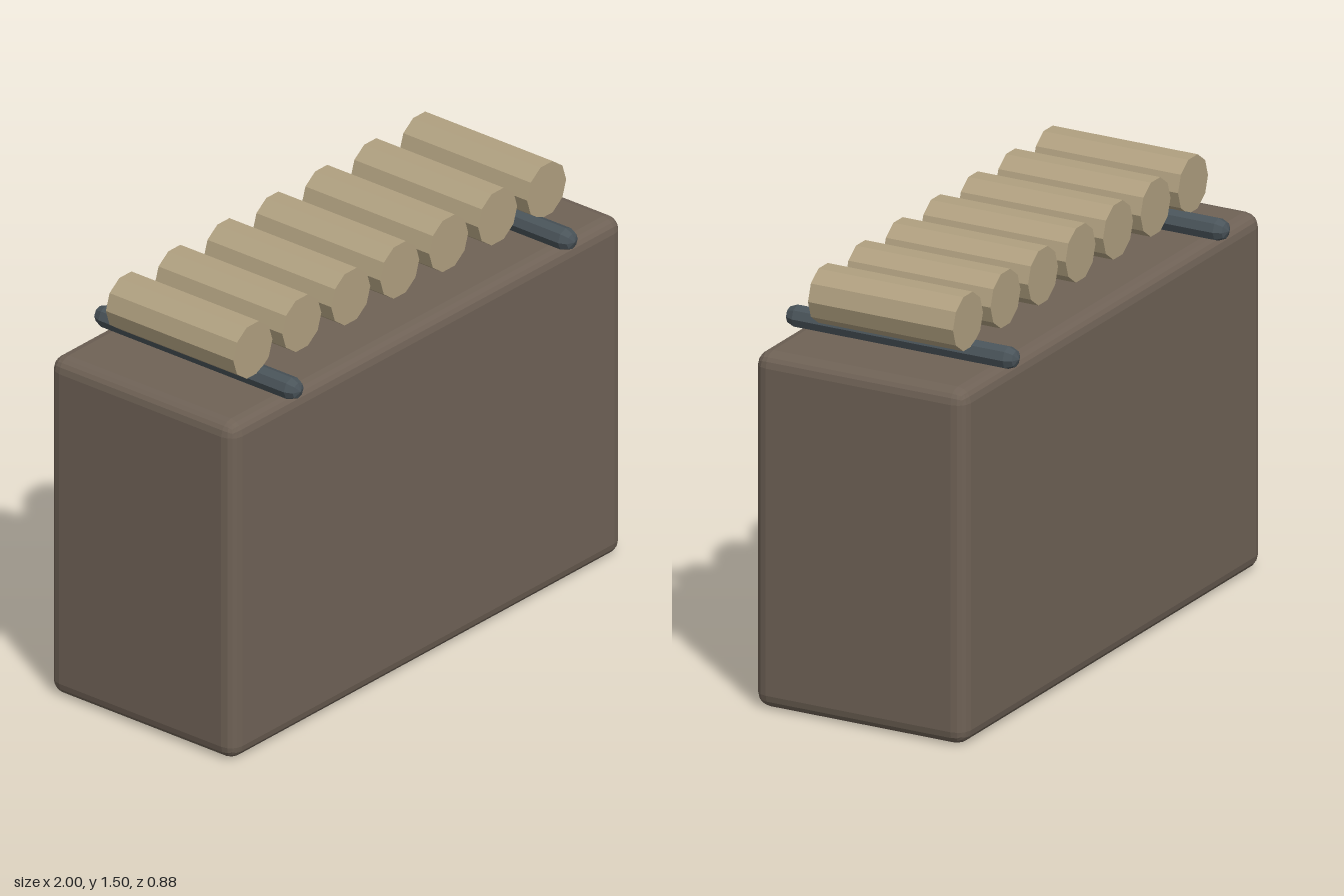
import * as THREE from 'three';
import { RoundedBoxGeometry } from 'three/addons/geometries/RoundedBoxGeometry.js';

const flat = (color) => new THREE.MeshStandardMaterial({ color, flatShading: true });

export function createModel() {
  const model = new THREE.Group();
  const add = (name, geometry, material, x, y) => {
    const mesh = new THREE.Mesh(geometry, material);
    mesh.name = name;
    mesh.position.set(x, y, 0);
    model.add(mesh);
  };

  // Body: block with softly rounded edges
  add('body', new RoundedBoxGeometry(2, 1.25, 0.8, 2, 0.05), flat(0x6f6256), 0, 0.625);

  // Two round-ended rails running front to back
  const rail = new THREE.CapsuleGeometry(0.04, 0.8, 2, 8).rotateX(Math.PI / 2);
  const railMaterial = flat(0x4a545a);
  for (const [side, x] of [['right', -0.7], ['left', 0.7]]) add(side + 'Rail', rail, railMaterial, x, 1.28);

  // Row of seven ten-sided rollers, with a corner pointing to each side
  const roller = new THREE.CylinderGeometry(0.1, 0.1, 0.55, 10, 1, false, Math.PI / 2).rotateX(Math.PI / 2);
  const rollerMaterial = flat(0xb0a080);
  for (let i = 0; i < 7; i++) add('roller' + (i + 1), roller, rollerMaterial, -0.75 + i * 0.25, 1.4);

  return model;
}
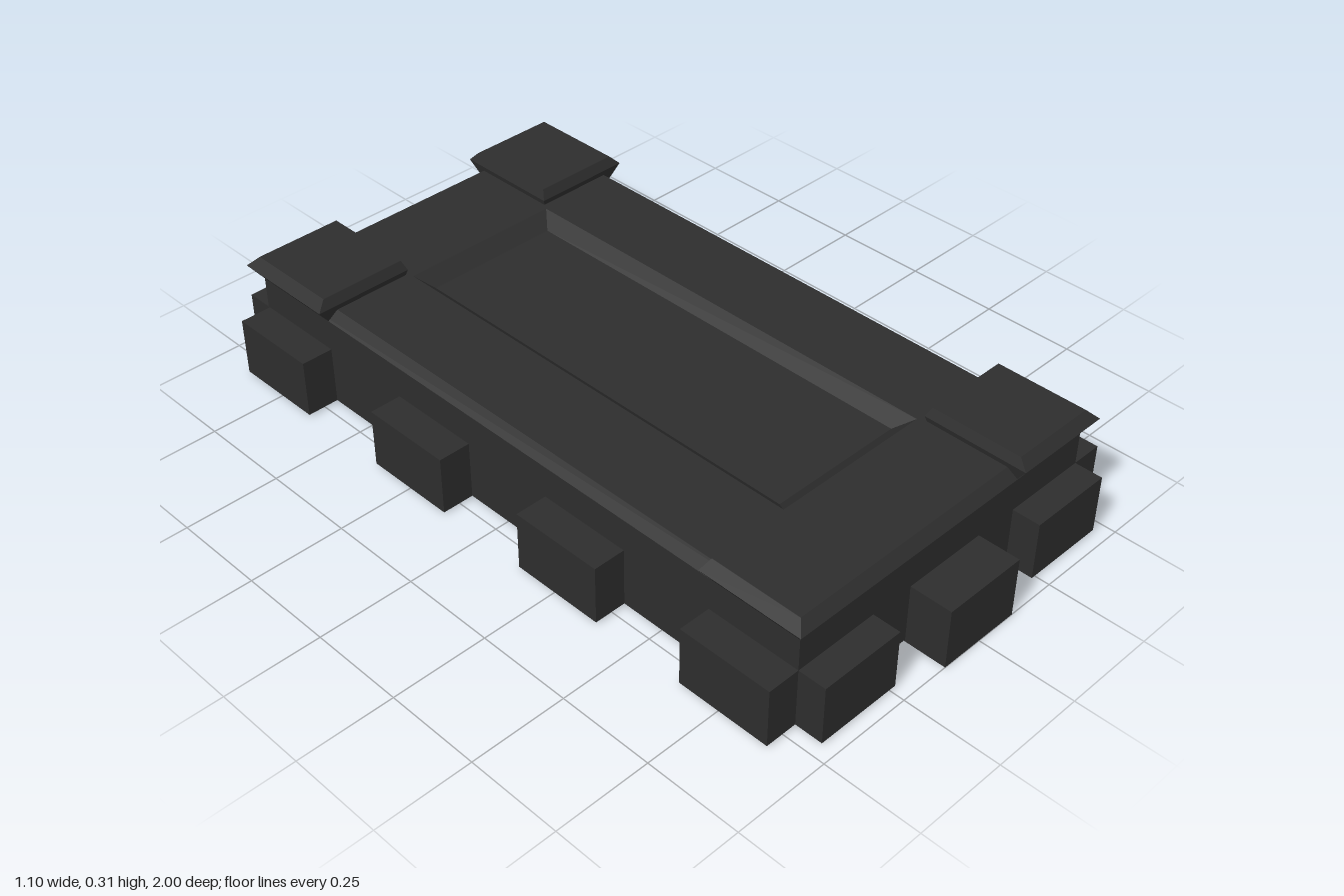
import * as THREE from 'three';

const material = new THREE.MeshStandardMaterial({ color: 0x2d2d2d, flatShading: true });

// Closed loft through rectangles [y, xMin, xMax, zMin, zMax], listed from the bottom up
function loft(rings) {
  const points = [];
  const index = [];
  for (const [y, x0, x1, z0, z1] of rings) {
    points.push(x0, y, z1, x1, y, z1, x1, y, z0, x0, y, z0);
  }
  for (let r = 0; r < rings.length - 1; r++) {
    for (let i = 0; i < 4; i++) {
      const a = r * 4 + i;
      const b = r * 4 + (i + 1) % 4;
      index.push(a, b, b + 4, a, b + 4, a + 4);
    }
  }
  const t = (rings.length - 1) * 4;
  index.push(0, 2, 1, 0, 3, 2, t, t + 1, t + 2, t, t + 2, t + 3);
  const indexed = new THREE.BufferGeometry();
  indexed.setAttribute('position', new THREE.Float32BufferAttribute(points, 3));
  indexed.setIndex(index);
  const geometry = indexed.toNonIndexed();
  geometry.computeVertexNormals();
  return geometry;
}

export function createModel() {
  const group = new THREE.Group();
  const add = (name, geometry) => {
    const mesh = new THREE.Mesh(geometry, material);
    mesh.name = name;
    group.add(mesh);
  };
  const block = (name, x0, x1, y0, y1, z0, z1) => {
    const geometry = new THREE.BoxGeometry(x1 - x0, y1 - y0, z1 - z0);
    geometry.translate((x0 + x1) / 2, (y0 + y1) / 2, (z0 + z1) / 2);
    add(name, geometry);
  };

  // Body with a chamfered top edge and a shallow sloped recess
  add('body', loft([
    [0.005, -0.465, 0.465, -0.89, 0.89],
    [0.245, -0.465, 0.465, -0.89, 0.89],
    [0.27, -0.44, 0.44, -0.865, 0.865],
    [0.27, -0.22, 0.22, -0.61, 0.62],
    [0.238, -0.185, 0.185, -0.568, 0.578],
  ]));

  // Flared caps on the four corners
  const capRings = [
    // y, inner x, outer x, inner z, outer z
    [0.245, 0.237, 0.465, 0.64, 0.888],
    [0.285, 0.225, 0.495, 0.63, 0.916],
    [0.31, 0.235, 0.47, 0.643, 0.892],
  ];
  for (const sx of [-1, 1]) {
    for (const sz of [-1, 1]) {
      add('cornerCap', loft(capRings.map(([y, xi, xo, zi, zo]) => [
        y,
        sx > 0 ? xi : -xo, sx > 0 ? xo : -xi,
        sz > 0 ? zi + 0.007 : -zo, sz > 0 ? zo : -zi + 0.007,
      ])));
    }
  }

  // Blocks along the long sides
  for (const s of [-1, 1]) {
    for (const z of [-0.76, -0.248, 0.262, 0.765]) {
      block('sideBlock', Math.min(s * 0.45, s * 0.55), Math.max(s * 0.45, s * 0.55),
        0.005, 0.16, z - 0.125, z + 0.125);
    }
  }

  // Blocks along the front and back
  for (const s of [-1, 1]) {
    for (const [x, reach, y0] of [[-0.35, 0.963, 0.005], [0, 1, 0], [0.35, 0.963, 0.005]]) {
      block('endBlock', x - 0.115, x + 0.115, y0, 0.16,
        Math.min(s * 0.87, s * reach), Math.max(s * 0.87, s * reach));
    }
  }
  return group;
}
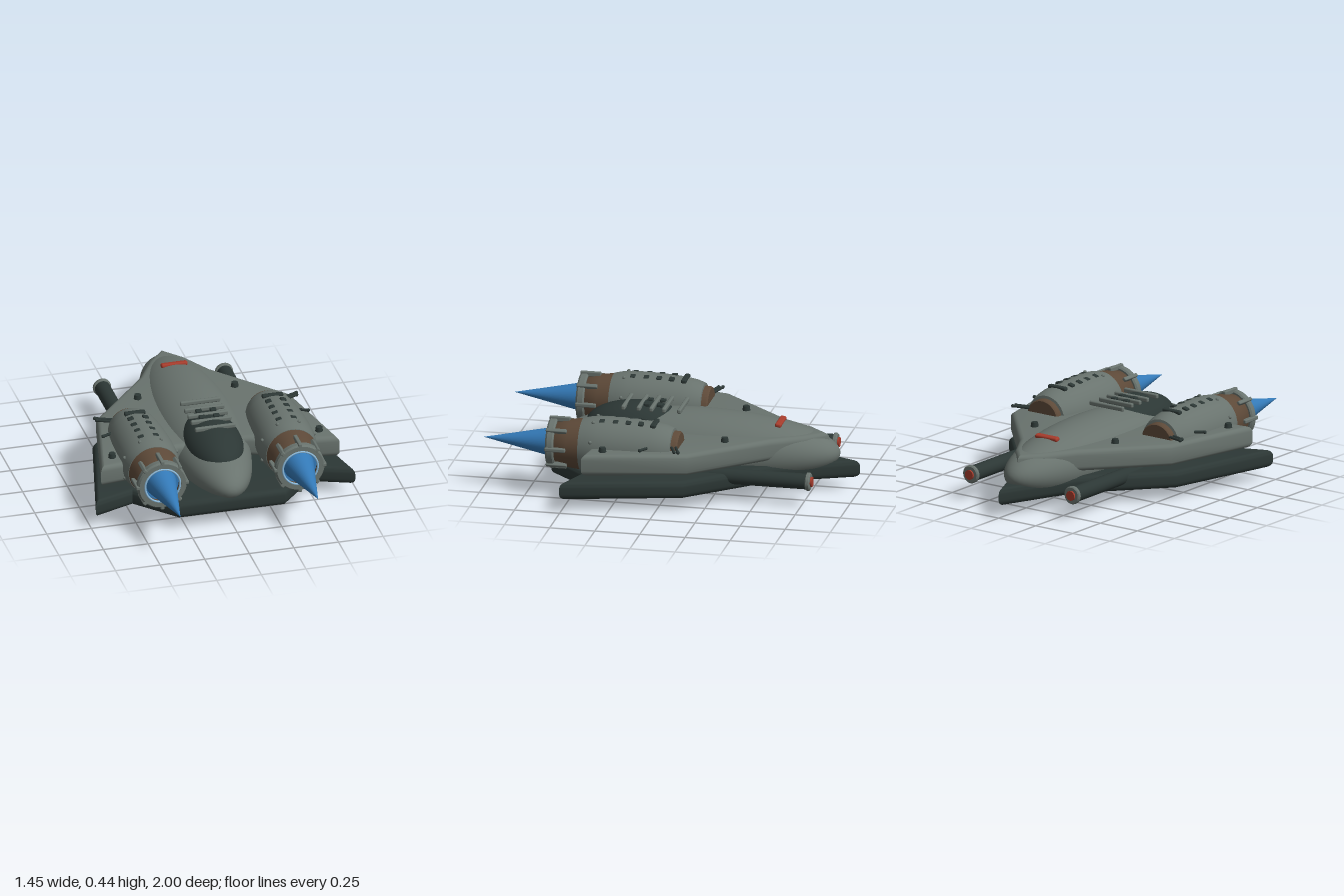
import * as THREE from 'three';
import { toCreasedNormals } from 'three/addons/utils/BufferGeometryUtils.js';
import { RoundedBoxGeometry } from 'three/addons/geometries/RoundedBoxGeometry.js';

const mat = (name, color, side = THREE.FrontSide) => {
  const m = new THREE.MeshStandardMaterial({ color, side });
  m.name = name;
  return m;
};

export function createModel() {
  const hull = mat('hull grey', 0x69736e);
  const dark = mat('dark armour', 0x2c3735);
  const brown = mat('engine brown', 0x5d4938, THREE.DoubleSide);
  const blue = mat('flame blue', 0x347ab8);
  const pale = mat('pale blue glow', 0x8dbbdc);
  const red = mat('signal red', 0xa63c2c);

  const model = new THREE.Group();
  model.name = 'spacecraft';

  const add = (parent, name, geometry, material, x = 0, y = 0, z = 0) => {
    const mesh = new THREE.Mesh(geometry, material);
    mesh.name = name;
    mesh.position.set(x, y, z);
    parent.add(mesh);
    return mesh;
  };

  // Bevelled horizontal slab from half an outline of [x, z] points
  const slab = (half, y0, y1, bevel) => {
    const mirrored = half.filter(p => p[0] > 0).reverse().map(([x, z]) => [-x, z]);
    const shape = new THREE.Shape([...half, ...mirrored].map(p => new THREE.Vector2(...p)));
    const g = new THREE.ExtrudeGeometry(shape, {
      depth: y1 - y0 - 2 * bevel, bevelThickness: bevel, bevelSize: bevel,
      bevelOffset: -bevel, bevelSegments: 5,
    });
    g.rotateX(Math.PI / 2).translate(0, y1 - bevel, 0);
    return toCreasedNormals(g, 0.6);
  };

  // Turned part along z from [radius, z] points
  const turned = (points, sides = 40) => {
    const g = new THREE.LatheGeometry(points.map(p => new THREE.Vector2(...p)), sides);
    return toCreasedNormals(g.rotateX(Math.PI / 2), 0.6);
  };

  const ellipsoid = (rx, ry, rz) => new THREE.SphereGeometry(1, 48, 32).rotateX(Math.PI / 2).scale(rx, ry, rz);

  // Lower armour plate, upper wing and fuselage
  add(model, 'lowerPlate', slab(
    [[0, -1], [0.2, -0.56], [0.568, -0.145], [0.727, 0.508], [0.5, 0.43], [0.3, 0.645]],
    0.066, 0.163, 0.032), dark);
  add(model, 'upperWing', slab(
    [[0, -0.83], [0.1, -0.72], [0.2, -0.55], [0.545, -0.16], [0.668, 0.4], [0.42, 0.37], [0.2, 0.27]],
    0.19, 0.31, 0.03), hull);
  add(model, 'fuselage', ellipsoid(0.24, 0.195, 0.772), hull, 0, 0.195, -0.117);

  // Canopy with slats and small vents
  add(model, 'canopy', ellipsoid(0.163, 0.142, 0.296), dark, 0, 0.272, 0.224);
  for (const z of [-0.02, 0.065, 0.135, 0.205, 0.29]) {
    add(model, 'canopySlat', new RoundedBoxGeometry(0.226, 0.026, 0.022, 2, 0.008), hull, 0, 0.405, z);
  }
  for (const z of [0.1, 0.17]) for (const x of [-0.04, 0.04]) {
    add(model, 'canopyVent', new RoundedBoxGeometry(0.035, 0.016, 0.03, 2, 0.005), dark, x, 0.412, z);
  }
  const lamp = add(model, 'noseLamp', new RoundedBoxGeometry(0.148, 0.024, 0.036, 3, 0.01), red, 0, 0.352, -0.56);
  lamp.rotation.x = -0.18;

  const buildNacelle = side => {
    const n = new THREE.Group();
    n.name = side > 0 ? 'leftEngine' : 'rightEngine';
    n.position.set(side * 0.386, 0.28, 0);

    add(n, 'intakeBand', turned([[0, -0.09], [0.1, -0.09], [0.106, -0.082], [0.11, 0]]), brown);
    add(n, 'engineCasing', turned([[0.1, -0.055], [0.122, -0.052], [0.138, -0.01], [0.148, 0.05],
      [0.156, 0.14], [0.161, 0.26], [0.16, 0.35], [0.153, 0.41], [0.143, 0.452], [0.1, 0.455]]), hull);
    add(n, 'exhaustCone', turned([[0.142, 0.44], [0.132, 0.52], [0.118, 0.6], [0.1, 0.62], [0.098, 0.57]]), brown);

    // Exhaust ring with ribs and rivets
    add(n, 'exhaustRing', turned([[0.102, 0.59], [0.13, 0.588], [0.138, 0.596], [0.138, 0.624],
      [0.13, 0.634], [0.104, 0.634], [0.102, 0.59]]), hull);
    for (let i = 0; i < 8; i++) {
      const a = i * Math.PI / 4;
      const rib = add(n, 'exhaustRib', new RoundedBoxGeometry(0.022, 0.028, 0.115, 2, 0.006), hull,
        Math.sin(a) * 0.134, Math.cos(a) * 0.134, 0.577);
      rib.rotation.z = -a;
      const b = a + Math.PI / 8;
      add(n, 'casingRivet', new THREE.SphereGeometry(0.01, 10, 8), hull,
        Math.sin(b) * 0.158, Math.cos(b) * 0.158, 0.38);
    }

    // Glowing exhaust
    add(n, 'glowRim', new THREE.TorusGeometry(0.098, 0.006, 8, 40), pale, 0, 0, 0.632);
    add(n, 'glowDisc', new THREE.CircleGeometry(0.1, 40), blue, 0, 0, 0.6);
    add(n, 'flame', new THREE.ConeGeometry(0.084, 0.4, 40).rotateX(Math.PI / 2), blue, 0, 0, 0.8);

    // Vents over the top
    add(n, 'longVent', new RoundedBoxGeometry(0.118, 0.022, 0.03, 2, 0.008), dark, 0, 0.145, 0.052);
    for (const z of [0.12, 0.19, 0.26, 0.335]) for (const s of [-1, 1]) {
      const vent = add(n, 'vent', new RoundedBoxGeometry(0.034, 0.018, 0.03, 2, 0.006), dark, s * 0.041, 0.149, z);
      vent.rotation.z = -s * 0.26;
    }
    model.add(n);
  };

  const buildCannon = side => {
    const c = new THREE.Group();
    c.name = side > 0 ? 'leftCannon' : 'rightCannon';
    c.position.set(side * 0.342, 0.14, 0);
    const rod = (r, z0, z1) => new THREE.CylinderGeometry(r, r, z1 - z0, 28).rotateX(Math.PI / 2)
      .translate(0, 0, (z0 + z1) / 2);
    add(c, 'barrel', rod(0.043, -0.79, -0.2), dark);
    add(c, 'muzzleRing', turned([[0, -0.802], [0.044, -0.802], [0.05, -0.796], [0.05, -0.782], [0.042, -0.776]], 28), hull);
    add(c, 'muzzleTip', rod(0.027, -0.812, -0.79), red);
    model.add(c);
  };

  for (const side of [-1, 1]) {
    buildNacelle(side);
    buildCannon(side);

    // Bolts on the wing
    for (const [x, z] of [[0.272, -0.31], [0.58, 0.3]]) {
      add(model, 'wingBolt', new THREE.CylinderGeometry(0.018, 0.023, 0.03, 8), dark, side * x, 0.32, z);
    }
    // Thin antenna rods reaching outward
    for (const [x0, z0, x1, z1] of [[0.45, -0.075, 0.565, -0.115], [0.45, -0.05, 0.56, -0.092],
      [0.48, 0.045, 0.575, 0.095]]) {
      const path = new THREE.LineCurve3(new THREE.Vector3(side * x0, 0.325, z0), new THREE.Vector3(side * x1, 0.33, z1));
      add(model, 'antennaRod', new THREE.TubeGeometry(path, 1, 0.008, 8), dark);
      add(model, 'antennaTip', new THREE.SphereGeometry(0.01, 10, 8), dark, side * x1, 0.33, z1);
    }
  }
  return model;
}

* Task requirements *
Look through the material above for "sides" and copy the lines that have it.

* Reply to the task *
  // Blocks along the long sides
  const turned = (points, sides = 40) => {
    const g = new THREE.LatheGeometry(points.map(p => new THREE.Vector2(...p)), sides);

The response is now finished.